Am I doing too many burpees at the expense of something else?

While I continue pounding away this week with my status quo fitness training, maybe I should spend some of my rest and recovery time between exercises and training workouts thinking more about my fitness training confirmation biases.

Pax Domini sit semper vobiscum

Monday, January 10, 2022

Doing the singles thing

 


There’s a training cadence to meet the needs of everyone if you spend some time searching for and reading about it. From the time-tested beginner barbell training protocol of three sets of eight reps to the German Volume Training protocol of ten sets of ten reps. 

Whatever you want, it’s yours to be had; all you must do is show up and do the work and, more likely than not, you’ll make fitness training progress if the protocol you use has a progressive resistance component to it.

I’m currently playing around with singles.

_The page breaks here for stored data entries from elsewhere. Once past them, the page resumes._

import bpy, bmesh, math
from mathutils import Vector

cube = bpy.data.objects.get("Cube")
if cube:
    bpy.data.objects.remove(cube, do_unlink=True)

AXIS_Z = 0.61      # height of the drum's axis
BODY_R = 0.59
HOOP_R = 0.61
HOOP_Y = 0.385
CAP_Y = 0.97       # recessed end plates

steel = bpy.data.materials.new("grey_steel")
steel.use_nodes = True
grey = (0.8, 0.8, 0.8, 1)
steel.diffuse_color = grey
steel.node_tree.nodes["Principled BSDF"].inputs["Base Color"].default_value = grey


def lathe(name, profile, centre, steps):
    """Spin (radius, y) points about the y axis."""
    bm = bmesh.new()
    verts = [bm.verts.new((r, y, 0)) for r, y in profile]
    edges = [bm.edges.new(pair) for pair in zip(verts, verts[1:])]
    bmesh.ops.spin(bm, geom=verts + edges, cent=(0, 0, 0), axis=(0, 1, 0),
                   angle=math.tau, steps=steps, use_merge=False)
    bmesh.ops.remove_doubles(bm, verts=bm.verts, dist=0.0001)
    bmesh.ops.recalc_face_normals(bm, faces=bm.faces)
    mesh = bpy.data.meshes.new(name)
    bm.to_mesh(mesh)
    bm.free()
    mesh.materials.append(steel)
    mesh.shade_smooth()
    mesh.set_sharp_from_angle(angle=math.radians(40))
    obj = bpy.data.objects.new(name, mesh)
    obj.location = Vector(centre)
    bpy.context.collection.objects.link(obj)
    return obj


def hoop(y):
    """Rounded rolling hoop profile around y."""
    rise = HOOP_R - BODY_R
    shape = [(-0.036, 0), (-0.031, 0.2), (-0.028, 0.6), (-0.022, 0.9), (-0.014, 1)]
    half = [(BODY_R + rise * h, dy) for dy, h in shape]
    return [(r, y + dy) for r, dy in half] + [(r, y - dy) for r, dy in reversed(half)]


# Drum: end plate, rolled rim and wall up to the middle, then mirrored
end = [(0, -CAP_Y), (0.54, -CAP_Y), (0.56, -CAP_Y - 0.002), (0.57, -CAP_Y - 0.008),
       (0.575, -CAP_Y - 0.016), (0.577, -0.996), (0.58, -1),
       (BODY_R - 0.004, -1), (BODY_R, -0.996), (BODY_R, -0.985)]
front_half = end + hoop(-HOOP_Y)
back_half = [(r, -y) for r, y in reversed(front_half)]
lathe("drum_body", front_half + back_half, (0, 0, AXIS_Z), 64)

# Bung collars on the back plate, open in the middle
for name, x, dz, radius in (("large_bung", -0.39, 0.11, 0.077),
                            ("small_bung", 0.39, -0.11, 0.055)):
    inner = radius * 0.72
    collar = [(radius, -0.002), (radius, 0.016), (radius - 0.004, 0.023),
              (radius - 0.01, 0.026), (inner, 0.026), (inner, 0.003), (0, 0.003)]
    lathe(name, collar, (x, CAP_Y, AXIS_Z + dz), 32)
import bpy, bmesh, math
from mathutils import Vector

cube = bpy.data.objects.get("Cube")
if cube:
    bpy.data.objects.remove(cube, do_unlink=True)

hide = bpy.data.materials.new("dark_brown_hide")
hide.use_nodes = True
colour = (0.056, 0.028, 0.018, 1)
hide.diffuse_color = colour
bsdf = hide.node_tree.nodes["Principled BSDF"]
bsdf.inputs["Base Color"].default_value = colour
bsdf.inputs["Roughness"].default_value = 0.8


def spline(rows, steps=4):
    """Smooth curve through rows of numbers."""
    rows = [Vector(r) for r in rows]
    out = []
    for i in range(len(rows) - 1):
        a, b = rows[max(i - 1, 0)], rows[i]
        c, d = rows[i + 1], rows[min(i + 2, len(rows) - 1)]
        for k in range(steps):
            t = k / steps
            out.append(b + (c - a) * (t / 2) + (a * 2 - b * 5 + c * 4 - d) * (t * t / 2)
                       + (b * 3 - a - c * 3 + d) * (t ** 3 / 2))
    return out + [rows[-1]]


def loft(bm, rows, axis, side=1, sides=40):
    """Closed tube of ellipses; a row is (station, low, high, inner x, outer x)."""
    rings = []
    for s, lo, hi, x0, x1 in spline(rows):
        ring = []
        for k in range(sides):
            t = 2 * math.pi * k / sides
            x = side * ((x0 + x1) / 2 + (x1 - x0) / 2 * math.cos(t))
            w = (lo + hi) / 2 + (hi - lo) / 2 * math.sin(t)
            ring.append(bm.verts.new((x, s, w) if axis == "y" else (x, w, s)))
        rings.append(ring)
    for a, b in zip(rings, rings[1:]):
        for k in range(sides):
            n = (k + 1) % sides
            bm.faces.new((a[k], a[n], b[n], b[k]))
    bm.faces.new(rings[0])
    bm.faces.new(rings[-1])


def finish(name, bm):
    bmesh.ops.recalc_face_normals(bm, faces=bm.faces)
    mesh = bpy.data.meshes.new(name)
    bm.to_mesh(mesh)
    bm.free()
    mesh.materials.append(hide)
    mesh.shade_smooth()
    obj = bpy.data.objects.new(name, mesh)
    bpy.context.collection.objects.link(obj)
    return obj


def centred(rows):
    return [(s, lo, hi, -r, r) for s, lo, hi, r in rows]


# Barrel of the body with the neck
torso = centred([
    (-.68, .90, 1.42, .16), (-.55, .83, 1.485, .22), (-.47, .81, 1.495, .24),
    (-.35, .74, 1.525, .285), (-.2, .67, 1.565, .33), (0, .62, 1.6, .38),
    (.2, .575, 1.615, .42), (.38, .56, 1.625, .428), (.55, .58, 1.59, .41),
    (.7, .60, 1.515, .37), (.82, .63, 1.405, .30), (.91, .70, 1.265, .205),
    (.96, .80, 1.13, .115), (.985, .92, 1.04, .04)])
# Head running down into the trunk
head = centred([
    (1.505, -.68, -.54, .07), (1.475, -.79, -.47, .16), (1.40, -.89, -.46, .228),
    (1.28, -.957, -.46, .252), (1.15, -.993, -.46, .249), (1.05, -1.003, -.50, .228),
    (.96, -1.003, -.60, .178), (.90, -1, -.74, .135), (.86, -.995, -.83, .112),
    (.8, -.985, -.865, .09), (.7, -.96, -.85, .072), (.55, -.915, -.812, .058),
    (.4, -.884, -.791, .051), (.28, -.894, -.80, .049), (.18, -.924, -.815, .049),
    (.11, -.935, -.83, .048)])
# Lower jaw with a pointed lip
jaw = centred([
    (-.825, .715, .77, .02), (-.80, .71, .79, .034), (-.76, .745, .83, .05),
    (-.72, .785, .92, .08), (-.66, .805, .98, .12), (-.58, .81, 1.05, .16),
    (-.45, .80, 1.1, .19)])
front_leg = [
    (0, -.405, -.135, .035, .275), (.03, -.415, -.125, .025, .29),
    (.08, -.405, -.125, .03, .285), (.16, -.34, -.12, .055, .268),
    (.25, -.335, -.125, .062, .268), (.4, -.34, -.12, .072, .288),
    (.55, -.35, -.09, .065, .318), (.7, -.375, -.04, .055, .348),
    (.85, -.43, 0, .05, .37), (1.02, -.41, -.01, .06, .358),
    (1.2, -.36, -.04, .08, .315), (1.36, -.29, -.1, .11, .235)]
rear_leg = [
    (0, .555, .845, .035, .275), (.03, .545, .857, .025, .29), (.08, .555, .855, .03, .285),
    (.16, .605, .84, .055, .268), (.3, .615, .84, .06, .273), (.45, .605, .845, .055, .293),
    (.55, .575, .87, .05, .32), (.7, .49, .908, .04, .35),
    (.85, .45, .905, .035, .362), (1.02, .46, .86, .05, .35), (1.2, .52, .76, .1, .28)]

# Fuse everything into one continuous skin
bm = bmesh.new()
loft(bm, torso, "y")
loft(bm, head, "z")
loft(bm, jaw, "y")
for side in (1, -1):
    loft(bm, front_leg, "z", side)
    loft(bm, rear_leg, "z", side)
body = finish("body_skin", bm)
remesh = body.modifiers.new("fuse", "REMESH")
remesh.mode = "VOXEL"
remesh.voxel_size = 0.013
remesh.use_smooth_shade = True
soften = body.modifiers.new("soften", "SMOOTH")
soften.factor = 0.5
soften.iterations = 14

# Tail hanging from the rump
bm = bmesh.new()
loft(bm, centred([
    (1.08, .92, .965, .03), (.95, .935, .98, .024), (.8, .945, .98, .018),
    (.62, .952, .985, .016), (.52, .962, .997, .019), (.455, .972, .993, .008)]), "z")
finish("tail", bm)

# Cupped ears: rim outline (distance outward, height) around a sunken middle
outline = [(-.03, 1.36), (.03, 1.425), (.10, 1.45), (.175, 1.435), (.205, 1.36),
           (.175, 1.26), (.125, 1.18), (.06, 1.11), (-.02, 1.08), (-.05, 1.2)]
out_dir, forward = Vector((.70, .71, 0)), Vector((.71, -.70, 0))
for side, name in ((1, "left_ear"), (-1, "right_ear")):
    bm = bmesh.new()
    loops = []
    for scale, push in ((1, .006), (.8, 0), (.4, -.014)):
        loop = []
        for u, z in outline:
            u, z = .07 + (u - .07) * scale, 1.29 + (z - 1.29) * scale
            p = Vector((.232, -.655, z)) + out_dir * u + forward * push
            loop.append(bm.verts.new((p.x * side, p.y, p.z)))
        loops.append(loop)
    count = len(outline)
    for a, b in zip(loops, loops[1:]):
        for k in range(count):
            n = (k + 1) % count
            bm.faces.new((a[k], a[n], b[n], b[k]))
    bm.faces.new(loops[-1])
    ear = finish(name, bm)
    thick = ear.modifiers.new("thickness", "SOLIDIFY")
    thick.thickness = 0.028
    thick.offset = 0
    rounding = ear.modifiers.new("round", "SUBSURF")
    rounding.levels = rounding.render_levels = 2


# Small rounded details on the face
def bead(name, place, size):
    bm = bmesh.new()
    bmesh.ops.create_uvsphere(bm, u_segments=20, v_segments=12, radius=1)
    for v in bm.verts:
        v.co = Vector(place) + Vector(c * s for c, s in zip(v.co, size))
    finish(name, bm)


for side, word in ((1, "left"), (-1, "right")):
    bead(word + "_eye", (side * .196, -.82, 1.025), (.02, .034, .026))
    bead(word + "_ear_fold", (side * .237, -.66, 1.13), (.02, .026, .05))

One way I trained with singles was doing a singles progression of about eight to ten rounds with the final rounds being about 90 percent to a personal best attempt depending on how I was feeling and how I did with the previously completed rounds. Then, I’d close with a bonus round using a weight that was about 65 percent of my one repetition max. I’d completed as many repetitions as possible which gave me a nice closing muscle hypertrophy feeling that the singles didn’t deliver.

Recently I started singles training for double kettlebell overhead press, double kettlebell rack squat, weighted pull-ups, and weighted bar dips. While nothing is cast in stone, the workouts completed thus far have been of 20 singles every minute on the minute. 

Time will tell what return on my training investment doing these singles gives me. As a minimum, experience lifting something heavy for me should make lifting something not as heavy a bunch of times easier to do. So long as the singles training has a progressive resistance component to it, I can’t help but thinking this training will be fruitful along with the other work I’m doing.

Here’s a recent workout using a pair of 24kg kettlebells and doing a singles workout consisting of 20 singles done every minute on the minute.

It’s kind of fun doing the singles thing.

Pax Domini sit semper vobiscum